■ **Data records**

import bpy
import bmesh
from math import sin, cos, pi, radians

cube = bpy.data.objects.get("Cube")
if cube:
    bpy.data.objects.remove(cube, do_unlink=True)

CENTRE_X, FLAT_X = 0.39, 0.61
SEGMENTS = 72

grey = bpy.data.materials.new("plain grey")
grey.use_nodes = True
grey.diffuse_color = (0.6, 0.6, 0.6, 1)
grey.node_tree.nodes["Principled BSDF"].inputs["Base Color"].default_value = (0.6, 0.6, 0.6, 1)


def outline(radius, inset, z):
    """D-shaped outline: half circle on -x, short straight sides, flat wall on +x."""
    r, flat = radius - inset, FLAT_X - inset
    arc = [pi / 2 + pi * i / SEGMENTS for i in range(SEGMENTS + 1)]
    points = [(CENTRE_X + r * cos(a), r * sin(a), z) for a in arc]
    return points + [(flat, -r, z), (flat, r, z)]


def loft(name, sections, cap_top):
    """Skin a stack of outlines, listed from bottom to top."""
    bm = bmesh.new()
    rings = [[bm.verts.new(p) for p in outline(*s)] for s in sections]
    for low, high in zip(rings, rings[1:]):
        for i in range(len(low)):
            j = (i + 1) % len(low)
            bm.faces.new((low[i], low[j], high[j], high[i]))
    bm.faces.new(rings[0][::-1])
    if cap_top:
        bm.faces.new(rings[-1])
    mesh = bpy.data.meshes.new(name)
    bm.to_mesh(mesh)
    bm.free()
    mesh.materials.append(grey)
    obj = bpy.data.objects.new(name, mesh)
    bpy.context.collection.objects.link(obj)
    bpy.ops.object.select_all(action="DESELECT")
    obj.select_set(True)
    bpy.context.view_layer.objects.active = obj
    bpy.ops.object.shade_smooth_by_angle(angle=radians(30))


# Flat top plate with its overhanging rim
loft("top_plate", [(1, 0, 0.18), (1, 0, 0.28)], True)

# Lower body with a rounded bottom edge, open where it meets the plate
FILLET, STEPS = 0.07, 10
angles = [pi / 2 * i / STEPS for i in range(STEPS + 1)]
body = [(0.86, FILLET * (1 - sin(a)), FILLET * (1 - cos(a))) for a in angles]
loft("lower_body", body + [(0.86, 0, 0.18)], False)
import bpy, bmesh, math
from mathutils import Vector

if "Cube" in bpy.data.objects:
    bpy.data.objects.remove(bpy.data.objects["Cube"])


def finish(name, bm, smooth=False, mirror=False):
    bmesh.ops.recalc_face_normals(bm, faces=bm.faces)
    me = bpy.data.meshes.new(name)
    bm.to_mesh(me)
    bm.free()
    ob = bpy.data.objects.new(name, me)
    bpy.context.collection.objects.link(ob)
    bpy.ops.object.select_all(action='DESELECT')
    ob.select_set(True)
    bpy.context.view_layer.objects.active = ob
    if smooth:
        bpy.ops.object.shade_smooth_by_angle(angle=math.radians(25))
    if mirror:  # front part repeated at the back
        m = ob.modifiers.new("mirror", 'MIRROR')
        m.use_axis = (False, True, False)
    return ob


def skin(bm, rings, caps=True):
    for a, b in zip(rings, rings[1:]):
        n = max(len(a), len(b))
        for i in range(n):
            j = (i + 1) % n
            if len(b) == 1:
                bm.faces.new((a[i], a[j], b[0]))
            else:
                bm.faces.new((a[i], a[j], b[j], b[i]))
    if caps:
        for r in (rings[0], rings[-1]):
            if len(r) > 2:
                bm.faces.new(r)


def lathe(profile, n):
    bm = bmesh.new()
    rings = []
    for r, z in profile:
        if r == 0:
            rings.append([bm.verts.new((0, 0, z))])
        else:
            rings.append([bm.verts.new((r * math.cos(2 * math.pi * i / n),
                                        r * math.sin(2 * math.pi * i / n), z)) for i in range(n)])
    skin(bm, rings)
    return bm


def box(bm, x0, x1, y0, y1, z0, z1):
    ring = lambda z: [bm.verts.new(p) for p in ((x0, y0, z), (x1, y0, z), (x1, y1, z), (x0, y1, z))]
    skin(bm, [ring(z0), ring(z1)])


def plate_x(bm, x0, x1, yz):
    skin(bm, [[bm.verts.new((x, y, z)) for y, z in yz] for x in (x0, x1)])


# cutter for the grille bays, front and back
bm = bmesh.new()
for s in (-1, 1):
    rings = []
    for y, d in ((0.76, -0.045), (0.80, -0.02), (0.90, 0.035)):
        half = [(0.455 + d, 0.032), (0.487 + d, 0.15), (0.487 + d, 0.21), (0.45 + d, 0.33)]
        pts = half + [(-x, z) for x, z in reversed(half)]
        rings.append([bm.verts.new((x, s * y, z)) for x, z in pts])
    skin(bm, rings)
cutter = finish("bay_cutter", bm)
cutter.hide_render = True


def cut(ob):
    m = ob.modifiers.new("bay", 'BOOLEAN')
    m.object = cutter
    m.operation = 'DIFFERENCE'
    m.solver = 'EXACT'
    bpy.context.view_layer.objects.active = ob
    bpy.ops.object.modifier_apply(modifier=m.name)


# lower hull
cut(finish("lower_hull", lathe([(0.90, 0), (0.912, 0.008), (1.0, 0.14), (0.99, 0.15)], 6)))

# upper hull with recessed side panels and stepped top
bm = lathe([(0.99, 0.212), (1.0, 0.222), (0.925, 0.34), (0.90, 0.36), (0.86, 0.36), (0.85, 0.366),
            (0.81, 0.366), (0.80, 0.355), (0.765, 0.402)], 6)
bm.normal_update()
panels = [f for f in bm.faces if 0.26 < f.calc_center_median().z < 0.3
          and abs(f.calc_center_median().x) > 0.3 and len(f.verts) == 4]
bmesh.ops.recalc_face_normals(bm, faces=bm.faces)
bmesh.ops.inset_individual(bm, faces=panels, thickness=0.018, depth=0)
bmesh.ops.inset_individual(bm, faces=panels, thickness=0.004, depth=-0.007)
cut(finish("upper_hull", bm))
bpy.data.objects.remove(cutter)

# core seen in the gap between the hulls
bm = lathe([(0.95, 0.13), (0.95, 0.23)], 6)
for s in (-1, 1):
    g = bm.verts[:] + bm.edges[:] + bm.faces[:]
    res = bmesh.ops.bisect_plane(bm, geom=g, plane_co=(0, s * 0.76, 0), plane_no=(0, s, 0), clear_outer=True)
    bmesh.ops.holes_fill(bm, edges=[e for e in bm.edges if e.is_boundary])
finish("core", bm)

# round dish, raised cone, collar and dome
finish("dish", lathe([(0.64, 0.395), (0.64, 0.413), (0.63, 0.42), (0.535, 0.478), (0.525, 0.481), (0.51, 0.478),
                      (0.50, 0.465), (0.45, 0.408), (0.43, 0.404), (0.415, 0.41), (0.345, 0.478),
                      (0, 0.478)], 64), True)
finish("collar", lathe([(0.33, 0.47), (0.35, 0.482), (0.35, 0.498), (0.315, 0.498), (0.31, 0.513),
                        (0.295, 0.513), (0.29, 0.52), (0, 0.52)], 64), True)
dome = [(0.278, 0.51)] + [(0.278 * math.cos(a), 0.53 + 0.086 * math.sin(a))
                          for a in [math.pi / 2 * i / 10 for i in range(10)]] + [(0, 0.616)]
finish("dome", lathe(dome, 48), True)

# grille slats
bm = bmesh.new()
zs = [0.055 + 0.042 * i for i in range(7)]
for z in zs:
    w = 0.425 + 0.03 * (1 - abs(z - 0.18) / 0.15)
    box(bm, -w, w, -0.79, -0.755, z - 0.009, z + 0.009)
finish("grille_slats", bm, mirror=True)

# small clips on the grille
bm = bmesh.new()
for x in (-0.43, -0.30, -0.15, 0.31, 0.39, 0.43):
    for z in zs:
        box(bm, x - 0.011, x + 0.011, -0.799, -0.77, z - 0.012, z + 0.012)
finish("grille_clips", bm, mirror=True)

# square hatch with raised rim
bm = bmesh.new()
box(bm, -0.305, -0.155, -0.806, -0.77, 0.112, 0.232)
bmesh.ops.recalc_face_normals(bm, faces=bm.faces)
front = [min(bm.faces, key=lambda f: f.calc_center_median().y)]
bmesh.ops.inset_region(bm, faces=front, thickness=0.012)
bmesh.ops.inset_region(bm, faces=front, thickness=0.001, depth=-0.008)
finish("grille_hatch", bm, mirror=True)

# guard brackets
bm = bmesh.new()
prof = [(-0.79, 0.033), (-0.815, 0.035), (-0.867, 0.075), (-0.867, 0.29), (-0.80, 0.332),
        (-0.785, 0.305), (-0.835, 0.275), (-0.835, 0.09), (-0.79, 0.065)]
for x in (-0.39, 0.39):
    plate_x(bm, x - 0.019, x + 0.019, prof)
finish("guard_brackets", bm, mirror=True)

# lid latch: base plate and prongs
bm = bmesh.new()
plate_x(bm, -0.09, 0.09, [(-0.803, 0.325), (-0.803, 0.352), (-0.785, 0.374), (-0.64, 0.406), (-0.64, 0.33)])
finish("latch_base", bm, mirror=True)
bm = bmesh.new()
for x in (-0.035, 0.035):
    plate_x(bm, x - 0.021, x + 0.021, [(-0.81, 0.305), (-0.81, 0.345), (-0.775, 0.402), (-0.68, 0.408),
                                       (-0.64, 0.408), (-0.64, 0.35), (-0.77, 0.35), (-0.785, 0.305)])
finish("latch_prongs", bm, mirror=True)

■ **Task item**
Each line of the entries where the string "high" occurs should be shown.

■ **Solution**
    for low, high in zip(rings, rings[1:]):
            bm.faces.new((low[i], low[j], high[j], high[i]))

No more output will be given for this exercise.